This is pretty much where i'm stuck, i thought today i'd found a way. Since $$K=\frac{2\Piasin(i)}{P(1-e^2)^{1/2}}$$ and a can be written as $$a=\frac{L^2}{(1-e^2)GMm^2}$$, then i saw a formula (must admit that i have not trie deriving this formula yet, i just wanted to see if i could use it to get writ of L since that's a crossproduct and i wanted something with known constants insted of L), $$L=\frac{2\Pia^2(1-e^2)^{1/2}mM}{P(m+M)}$$, so i was thrilled and figured i could now write a as $$a=\frac{4 \pi^2 a^4M)}{GP^2(M+m)}$$ and could substitute that into my K equation to get $$K=\frac{8 \pi^3 a^4Msin(i)}{P^3G(M+m)^2(1-e^2)^{1/2}}$$ From which i could simply isolate m and get a nice equation for my mass, but this doesn't seem to give right results (if i just take data from exoplanets.org and put it in it does not agree with what they get), although checking the units i do seem to end up with Kg's.

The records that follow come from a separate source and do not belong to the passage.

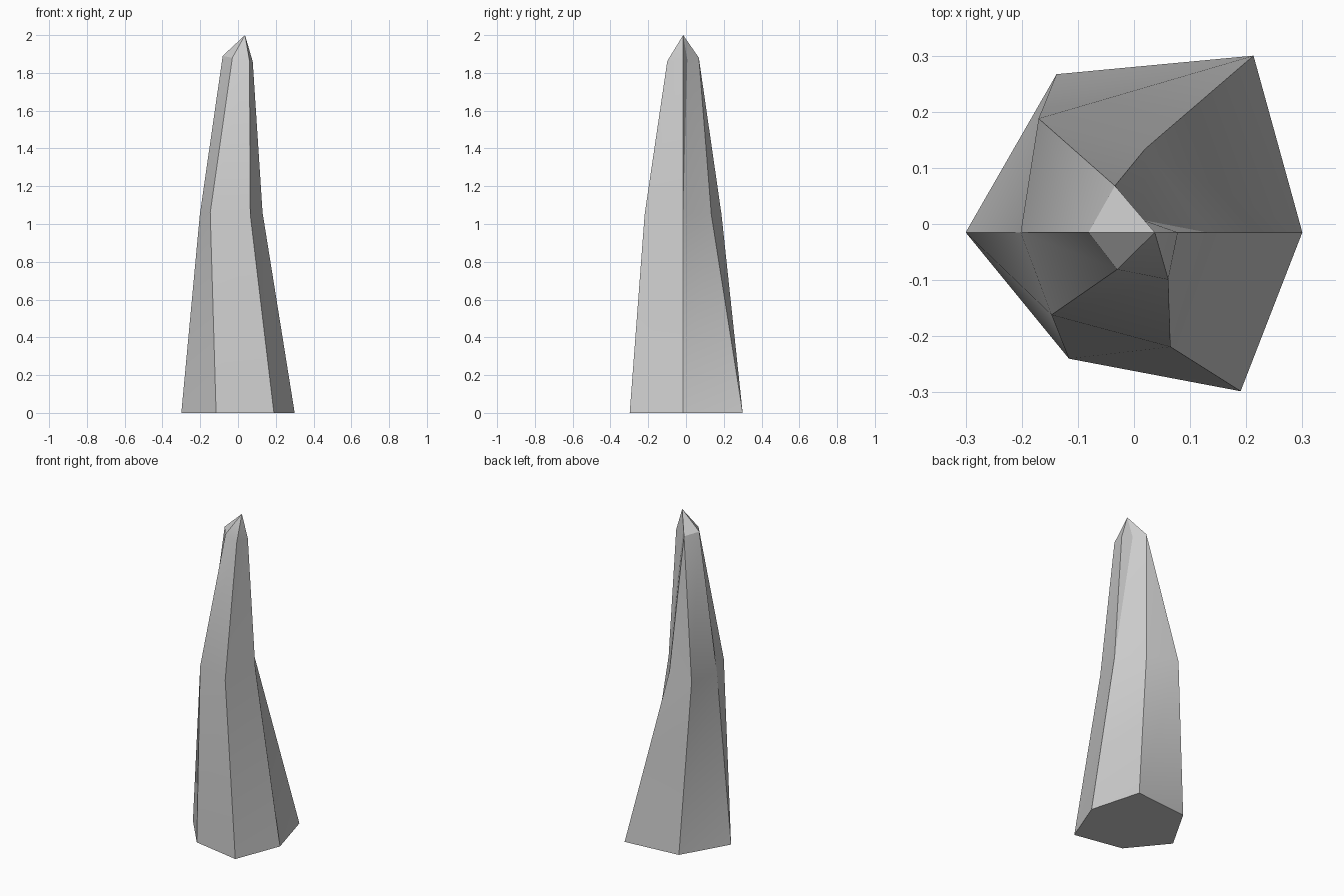
import bpy, bmesh, math

if "Cube" in bpy.data.objects:
    bpy.data.objects.remove(bpy.data.objects["Cube"])

# Irregular six-sided rings, counter-clockwise from the right-hand corner
base = [(0.30, -0.015, 0), (0.213, 0.30, 0), (-0.138, 0.267, 0),
        (-0.30, -0.015, 0), (-0.116, -0.24, 0), (0.19, -0.298, 0)]
middle = [(0.13, -0.015, 1.06), (0.02, 0.134, 1.05), (-0.17, 0.188, 1.05),
          (-0.202, -0.015, 1.05), (-0.147, -0.162, 1.06), (0.065, -0.219, 1.05)]
top = [(0.078, -0.015, 1.86), (0.016, 0.007, 1.87), (-0.034, 0.068, 1.88),
       (-0.081, -0.015, 1.89), (-0.03, -0.081, 1.88), (0.061, -0.099, 1.863)]
apex = (0.037, -0.015, 2.0)

bm = bmesh.new()
rings = [[bm.verts.new(p) for p in ring] for ring in (base, middle, top)]
tip = bm.verts.new(apex)

# Flat underside
bm.faces.new(reversed(rings[0]))

# Shaft sides, each panel split along the same diagonal
for low, high in zip(rings, rings[1:]):
    for i in range(6):
        j = (i + 1) % 6
        bm.faces.new((low[i], low[j], high[j]))
        bm.faces.new((low[i], high[j], high[i]))

# Off-centre pointed cap
for i in range(6):
    bm.faces.new((rings[2][i], rings[2][(i + 1) % 6], tip))

bmesh.ops.recalc_face_normals(bm, faces=bm.faces)
mesh = bpy.data.meshes.new("stone_spike")
bm.to_mesh(mesh)
bm.free()
spike = bpy.data.objects.new("stone_spike", mesh)
bpy.context.collection.objects.link(spike)

# Soft bend within each side, crisp corners
bpy.context.view_layer.objects.active = spike
spike.select_set(True)
bpy.ops.object.shade_smooth_by_angle(angle=math.radians(25))
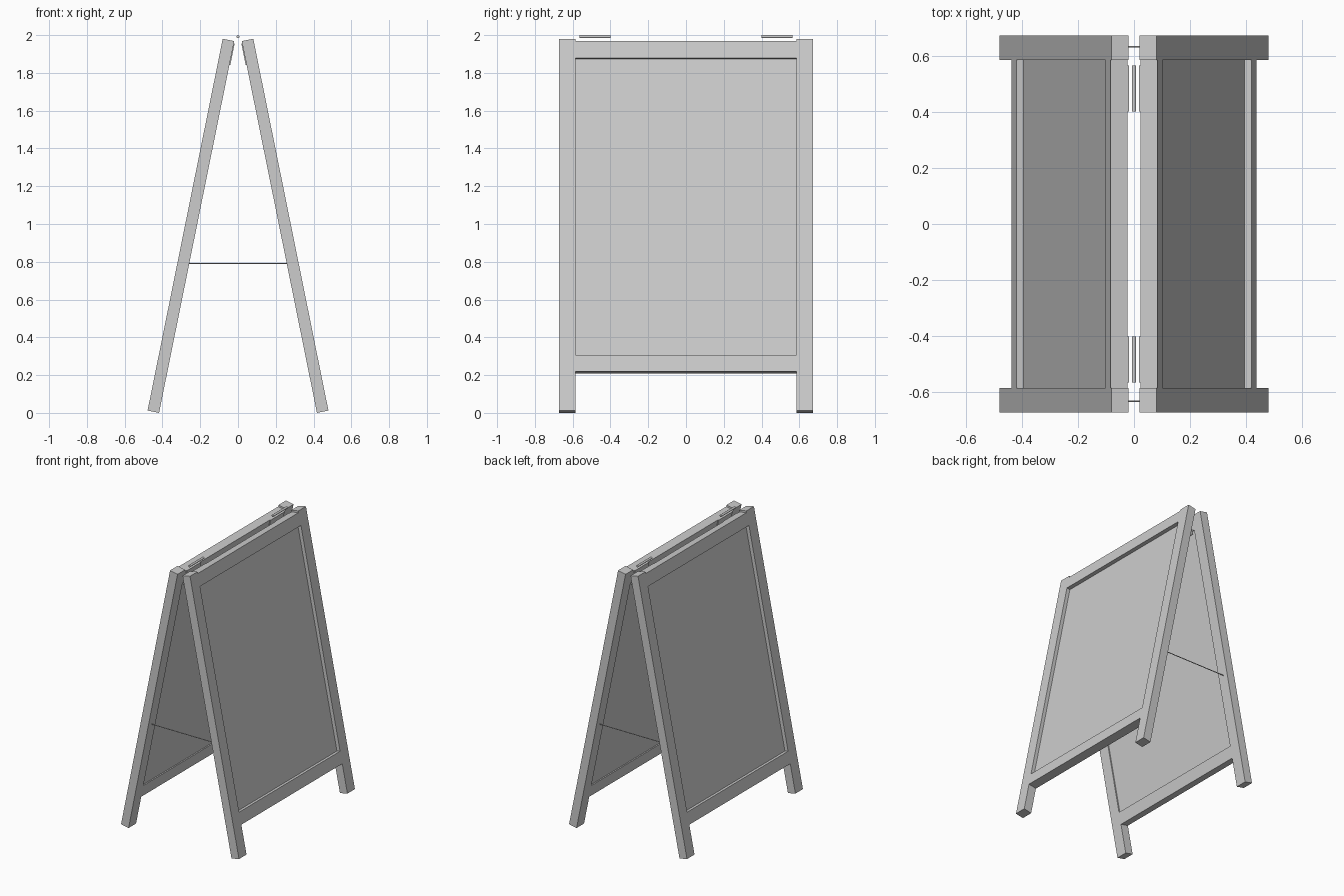
import bpy, math
from mathutils import Matrix, Vector

if "Cube" in bpy.data.objects:
    bpy.data.objects.remove(bpy.data.objects["Cube"])

TILT = math.atan(0.2022)      # lean of each side
FOOT_X = 0.418                # inner bottom edge of the legs
THICK = 0.062

grey = bpy.data.materials.new("light grey")
grey.diffuse_color = (0.604, 0.604, 0.604, 1)
grey.use_nodes = True
grey.node_tree.nodes["Principled BSDF"].inputs["Base Color"].default_value = grey.diffuse_color


def finish(name, verts, faces):
    me = bpy.data.meshes.new(name)
    me.from_pydata(verts, [], faces)
    me.materials.append(grey)
    ob = bpy.data.objects.new(name, me)
    bpy.context.collection.objects.link(ob)
    return ob


def leaning_box(name, side, s, y, d):
    """Box in leaning coordinates: s up the slope, y across, d outwards from the inner face."""
    up = Vector((-math.sin(TILT), 0, math.cos(TILT)))
    out = Vector((math.cos(TILT), 0, math.sin(TILT)))
    verts = []
    for a in s:
        for b in y:
            for c in d:
                p = Vector((FOOT_X, b, 0)) + up * a + out * c
                verts.append((p.x * side, p.y, p.z))
    faces = [(0, 1, 3, 2), (4, 6, 7, 5), (0, 4, 5, 1),
             (2, 3, 7, 6), (0, 2, 6, 4), (1, 5, 7, 3)]
    if side > 0:
        faces = [f[::-1] for f in faces]
    ob = finish(name, verts, faces)
    # make sure the normals point outwards
    import bmesh
    bm = bmesh.new()
    bm.from_mesh(ob.data)
    bmesh.ops.recalc_face_normals(bm, faces=bm.faces)
    bm.to_mesh(ob.data)
    bm.free()
    return ob


def rod(name, centre, radius, length, axis, sides):
    bpy.ops.mesh.primitive_cylinder_add(vertices=sides, radius=radius, depth=length)
    ob = bpy.context.object
    ob.name = name
    turn = Matrix.Rotation(math.pi / 2, 4, 'Y' if axis == 'X' else 'X')
    ob.data.transform(Matrix.Translation(centre) @ turn)
    ob.data.materials.append(grey)
    bpy.ops.object.shade_smooth_by_angle(angle=math.radians(40))


for side, word in ((1, "right"), (-1, "left")):
    # Legs, rails and the recessed board
    for e, end in ((-1, "front"), (1, "back")):
        ys = sorted((e * 0.585, e * 0.672))
        leaning_box(f"{word}_{end}_leg", side, (0, 2.008), ys, (0, THICK))
        # Hinge leaf on the inner face
        ys = sorted((e * 0.402, e * 0.565))
        leaning_box(f"{word}_{end}_hinge_leaf", side, (1.88, 1.996), ys, (-0.005, 0))
    leaning_box(f"{word}_top_rail", side, (1.904, 1.996), (-0.585, 0.585), (0, THICK))
    leaning_box(f"{word}_bottom_rail", side, (0.212, 0.301), (-0.585, 0.585), (0, THICK))
    leaning_box(f"{word}_board", side, (0.301, 1.904), (-0.585, 0.585), (0.008, 0.036))

# Hinge pins and spreader chains
for e, end in ((-1, "front"), (1, "back")):
    rod(f"{end}_hinge_pin", (0, e * 0.483, 1.992), 0.008, 0.164, 'Y', 12)
    rod(f"{end}_spreader", (0, e * 0.632, 0.79), 0.003, 0.52, 'X', 8)
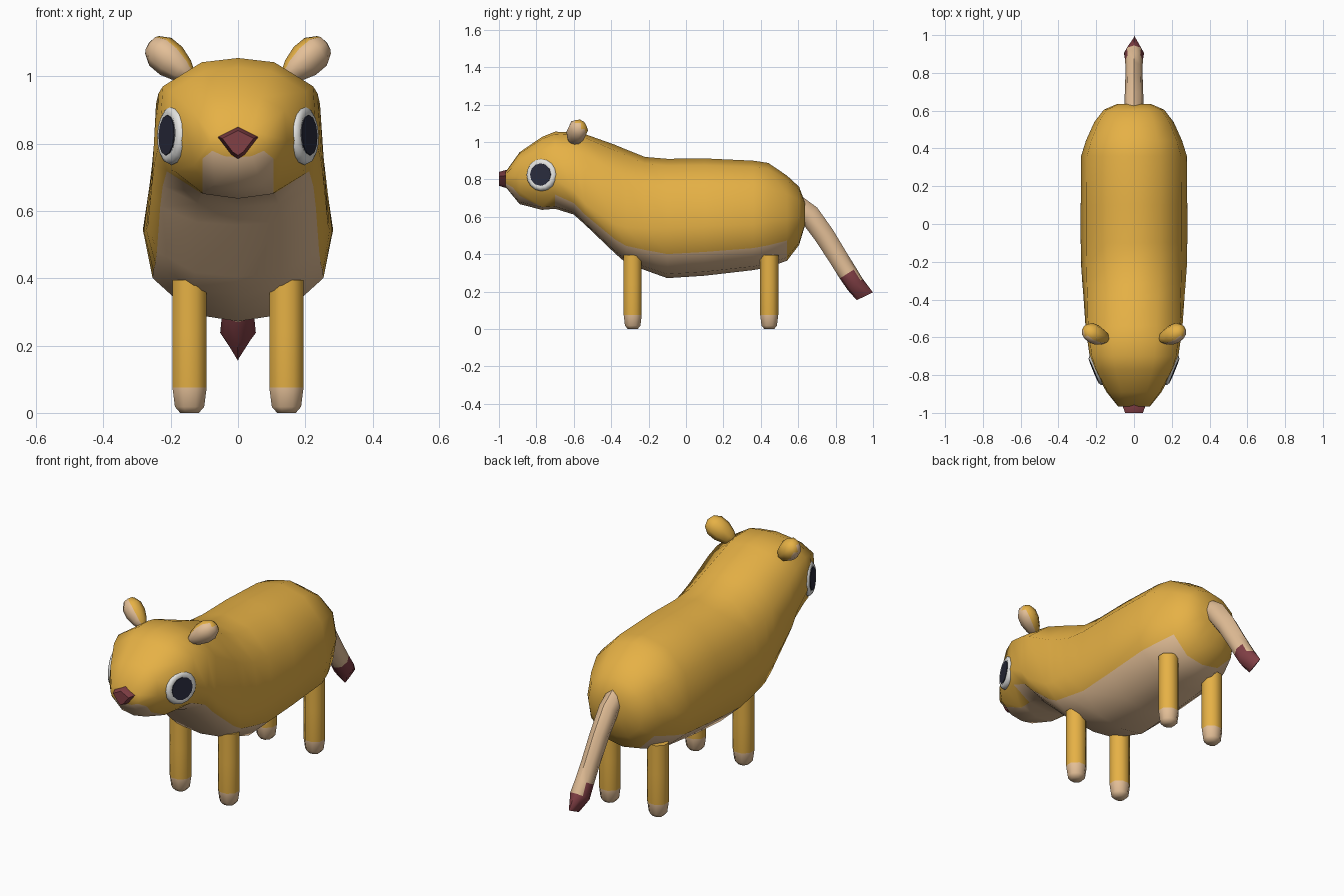
import bpy, bmesh, math
from mathutils import Vector, Matrix

if "Cube" in bpy.data.objects:
    bpy.data.objects.remove(bpy.data.objects["Cube"])


def material(name, color):
    m = bpy.data.materials.new(name)
    m.diffuse_color = (*color, 1)
    m.use_nodes = True
    m.node_tree.nodes["Principled BSDF"].inputs["Base Color"].default_value = m.diffuse_color
    return m


GOLD = material("golden fur", (0.79, 0.44, 0.06))
CREAM = material("cream fur", (0.77, 0.52, 0.31))
MAROON = material("maroon", (0.22, 0.05, 0.06))
WHITE = material("eye white", (0.78, 0.78, 0.76))
DARK = material("pupil dark", (0.022, 0.024, 0.045))


def finish(name, bm, mats, rule=None, angle=50):
    """Turn a bmesh into a smooth-shaded object; rule(face) picks the material."""
    bmesh.ops.recalc_face_normals(bm, faces=bm.faces)
    bm.normal_update()
    if rule:
        for f in bm.faces:
            f.material_index = rule(f)
    mesh = bpy.data.meshes.new(name)
    bm.to_mesh(mesh)
    bm.free()
    for m in mats:
        mesh.materials.append(m)
    ob = bpy.data.objects.new(name, mesh)
    bpy.context.collection.objects.link(ob)
    bpy.ops.object.select_all(action='DESELECT')
    ob.select_set(True)
    bpy.context.view_layer.objects.active = ob
    bpy.ops.object.shade_smooth_by_angle(angle=math.radians(angle))
    return ob


def loft(rings):
    """Skin a list of equal-length point rings and cap both ends."""
    bm = bmesh.new()
    vs = [[bm.verts.new(p) for p in r] for r in rings]
    n = len(rings[0])
    for a, b in zip(vs, vs[1:]):
        for i in range(n):
            j = (i + 1) % n
            bm.faces.new((a[i], a[j], b[j], b[i]))
    bm.faces.new(vs[0])
    bm.faces.new(vs[-1])
    return bm


# Body and head: one loft of twelve-sided sections (y, top, bottom, half width, widest z)
SECTIONS = [
    (-0.965, 0.84, 0.76, 0.085, 0.80), (-0.89, 0.945, 0.668, 0.145, 0.81),
    (-0.77, 1.027, 0.637, 0.212, 0.81), (-0.70, 1.055, 0.643, 0.235, 0.80),
    (-0.60, 1.053, 0.612, 0.249, 0.74), (-0.54, 1.042, 0.558, 0.257, 0.67),
    (-0.38, 0.985, 0.405, 0.268, 0.56), (-0.32, 0.96, 0.352, 0.273, 0.545),
    (-0.22, 0.92, 0.315, 0.28, 0.54),
    (-0.10, 0.91, 0.272, 0.282, 0.54), (0.10, 0.912, 0.285, 0.282, 0.55),
    (0.36, 0.90, 0.315, 0.28, 0.56), (0.44, 0.888, 0.33, 0.255, 0.575),
    (0.54, 0.82, 0.365, 0.21, 0.59), (0.605, 0.76, 0.45, 0.16, 0.60),
    (0.635, 0.68, 0.55, 0.09, 0.62)]


def section(y, top, bot, w, zm):
    """Boxy crown on the head easing into a rounder back."""
    k = min(max((y + 0.55) / 0.4, 0), 1)
    half = [(0, 1), (0.46 + 0.04 * k, 0.95 - 0.05 * k), (0.95 - 0.06 * k, 0.67 - 0.10 * k),
            (1, 0), (0.9, -0.52), (0.48, -0.92), (0, -1)]
    half += [(-x, z) for x, z in half[-2:0:-1]]
    return [(x * w, y, zm + z * ((top - zm) if z > 0 else (zm - bot))) for x, z in half]


bm = loft([section(*s) for s in SECTIONS])
bm.faces.ensure_lookup_table()
# Cream underside: the four lowest strips
for k in range(len(SECTIONS) - 1):
    if SECTIONS[k][0] < 0.5:
        for i in (4, 5, 6, 7):
            bm.faces[k * 12 + i].material_index = 1
# Cut the muzzle patch along straight sides and recolour the cheeks outside it
for sx in (-1, 1):
    jaw = [f for f in bm.faces if f.calc_center_median().y < -0.71 and f.material_index]
    geom = jaw + list({e for f in jaw for e in f.edges}) + list({v for f in jaw for v in f.verts})
    bmesh.ops.bisect_plane(bm, geom=geom, plane_co=(sx * 0.105, 0, 0), plane_no=(1, 0, 0))
for f in bm.faces:
    c = f.calc_center_median()
    if c.y < -0.71 and abs(c.x) > 0.105:
        f.material_index = 0
finish("body", bm, [GOLD, CREAM], angle=60)

# Legs with cream rounded feet
for s, side in ((-1, "left"), (1, "right")):
    for y, end in ((-0.285, "front"), (0.445, "back")):
        rings = []
        for z, r in ((0, 0.03), (0.018, 0.047), (0.075, 0.055), (0.24, 0.055), (0.395, 0.055)):
            rings.append([(s * 0.144 + r * math.cos(a), y + 0.95 * r * math.sin(a), z)
                          for a in (math.radians(45 * i + 22.5) for i in range(8))])
        finish(f"{end}_leg_{side}", loft(rings), [GOLD, CREAM],
               lambda f: int(f.calc_center_median().z < 0.07))

# Tail: bent tube ending in a maroon wedge (y, z, x half width, in-plane half width)
TAIL = [(0.58, 0.67, 0.048, 0.055), (0.66, 0.61, 0.05, 0.057), (0.74, 0.50, 0.047, 0.055),
        (0.815, 0.38, 0.045, 0.052), (0.866, 0.298, 0.047, 0.052),
        (0.905, 0.238, 0.053, 0.05), (0.956, 0.175, 0.002, 0.048)]
rings = []
for i, (y, z, hx, hp) in enumerate(TAIL):
    a, b = TAIL[max(i - 1, 0)], TAIL[min(i + 1, len(TAIL) - 1)]
    t = Vector((0, b[0] - a[0], b[1] - a[1])).normalized()
    if i == len(TAIL) - 1:
        t = Vector((0, 0.43, -0.9)).normalized()
    p = Vector((0, -t.z, t.y))
    rings.append([Vector((hx * math.cos(q), y, z)) + p * hp * math.sin(q)
                  for q in (math.radians(45 * j) for j in range(8))])
finish("tail", loft(rings), [CREAM, MAROON],
       lambda f: int(f.calc_center_median().z < 0.29))

# Nose: tapered kite
kite = [(0, 0.85), (0.06, 0.82), (0.02, 0.768), (0, 0.755), (-0.02, 0.768), (-0.06, 0.82)]
finish("nose", loft([[(x * k, y, 0.803 + (z - 0.803) * k) for x, z in kite]
                     for y, k in ((-0.93, 0.95), (-0.965, 1.0), (-1.0, 0.78))]), [MAROON], angle=75)

for s, side in ((-1, "left"), (1, "right")):
    # Ears: low-poly ovals, fuller towards the tip, cream on the outer front face
    bm = bmesh.new()
    bmesh.ops.create_uvsphere(bm, u_segments=8, v_segments=6, radius=1)
    for v in bm.verts:
        k = 1 + 0.3 * v.co.z
        v.co.x *= k
        v.co.y *= k
    axis = Vector((s * 0.72, 0.28, 0.60)).normalized()
    inner = Vector((s * 0.55, -0.68, -0.48)).normalized()
    inner = (inner - axis * inner.dot(axis)).normalized()
    wide = axis.cross(inner)
    rot = Matrix((wide, inner, axis)).transposed().to_4x4()
    mat = Matrix.Translation((s * 0.198, -0.587, 1.046)) @ rot @ Matrix.Diagonal((0.056, 0.05, 0.09, 1))
    bmesh.ops.transform(bm, matrix=mat, verts=bm.verts)
    finish(f"ear_{side}", bm, [GOLD, CREAM], lambda f: int(f.normal.dot(inner) > 0.2), 60)

    # Eyes: rounded white disc with a dark plate in the middle
    out = Vector((s * 0.92, -0.38, 0.04)).normalized()
    u = Vector((0, 0, 1)).cross(out).normalized()
    v = out.cross(u)
    centre = Vector((s * 0.195, -0.771, 0.825))

    def disc(steps, n=16):
        return loft([[centre + out * h + (u * math.cos(q) + v * math.sin(q)) * r
                      for q in (2 * math.pi * j / n for j in range(n))] for h, r in steps])

    finish(f"eye_{side}", disc([(-0.03, 0.08), (0.0, 0.088), (0.012, 0.083), (0.02, 0.070),
                                (0.016, 0.056)]), [WHITE])
    finish(f"pupil_{side}", disc([(0.014, 0.06), (0.020, 0.06)], 12), [DARK], angle=30)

Sorry for asking questions about this again and starting a new thread, but this isn't going too smoothly for me :yuck:

2. Mar 18, 2005

### SpaceTiger

Staff Emeritus
You seem to have made two mistakes that made the units work out. According to your substitution, $$(M+m)$$ should not be squared. Further, the thing you substituted:

$$a=\frac{4\pi^2 a^4M}{GP^2(M+m)}$$

is just a convoluted version of Kepler's Law with an extra M in the numerator. You should solve for a:

$$a=(\frac{P^2G(M+m)}{4\pi^2})^{1/3}$$

and then plug it into K so that you have it in terms of observables. You can get the period from (obviously) the period of the oscillations and eccentricity from the shape of them. As said before, the mass comes from the spectral type of the star. You can't determine the inclination from radial velocity measurements alone, so you'll have to settle for finding $$msin(i)$$.



Last edited: Mar 18, 2005
3. Mar 18, 2005

### Dracovich

D'oh! Don't know why i didn't think of using that substitution, much more straightforward, and i just derived the elliptical orbit yesterday lol, oh well. But i still seem to be having trouble isolating m, i'll go through my algebra step by step so you can see where i do something wrong if you have the time :)

$$K=\frac{2 \pi asin(i)}{P(1-e^2)^{1/2}}$$

$$a=((\frac{P^2G(M+m)}{4\pi^2})^{1/3}$$

$$K=\frac{2 \pi sin(i)}{P(1-e^2)^{1/2}}(\frac{P^2G(M+m)}{4\pi^2})^{1/3}$$

The only way i see to get m out of this is to put everything to the power of three, which becomes reasonably pretty:

$$K^3=\frac{8 \pi^3 sin^3(i)}{P^3(1-e)^{3/2}}\frac{P^2G(M+m)}{4\pi^2}$$
$$K^3=\frac{2 \pi sin^3(i) G(M+m)}{P(1-e^2)^{3/2}}$$

Then moving everything over except sinus and the masses:

$$\frac{PK^3(1-e^2)^{3/2}}{2 \pi g}=sin^3(i)(M+m)$$

So the only solution i can see would be

$$\frac{PK^3(1-e^2)^{3/2}}{2 \pi g}-sin^3M(i)=sin^3(i)m$$

But that can't be right, since #1 i have sin in the third power, and the equation basicly has one huge number in the M part, and the other part becomes a lot smaller (haven't checked the units in the second part yet since it doesn't look right at all).

4. Mar 18, 2005

### SpaceTiger

Staff Emeritus
I think that the "a" in your K equation should actually be:

$$a_*=\frac{m}{M}a$$

where a is from Kepler's law (the star-planet distance), and a_* is the radius of the tiny orbit undergone by the star (as a result of the planet's influence). Once you've made this substitution, you can solve for msin(i) (setting $$m+M \sim M$$).

Last edited: Mar 18, 2005
5. Mar 18, 2005

### Dracovich

Ahh yes i remember reading about that, that $$a_1 m_1=a_2 m_2$$. I wondered about taht since our data is from the star, the semi-major axis would be the semi major axis for the stars orbit around the center of mass, not the planets orbit right?

Anyway :) I got it now, thanks a bunch, i really appreciate it.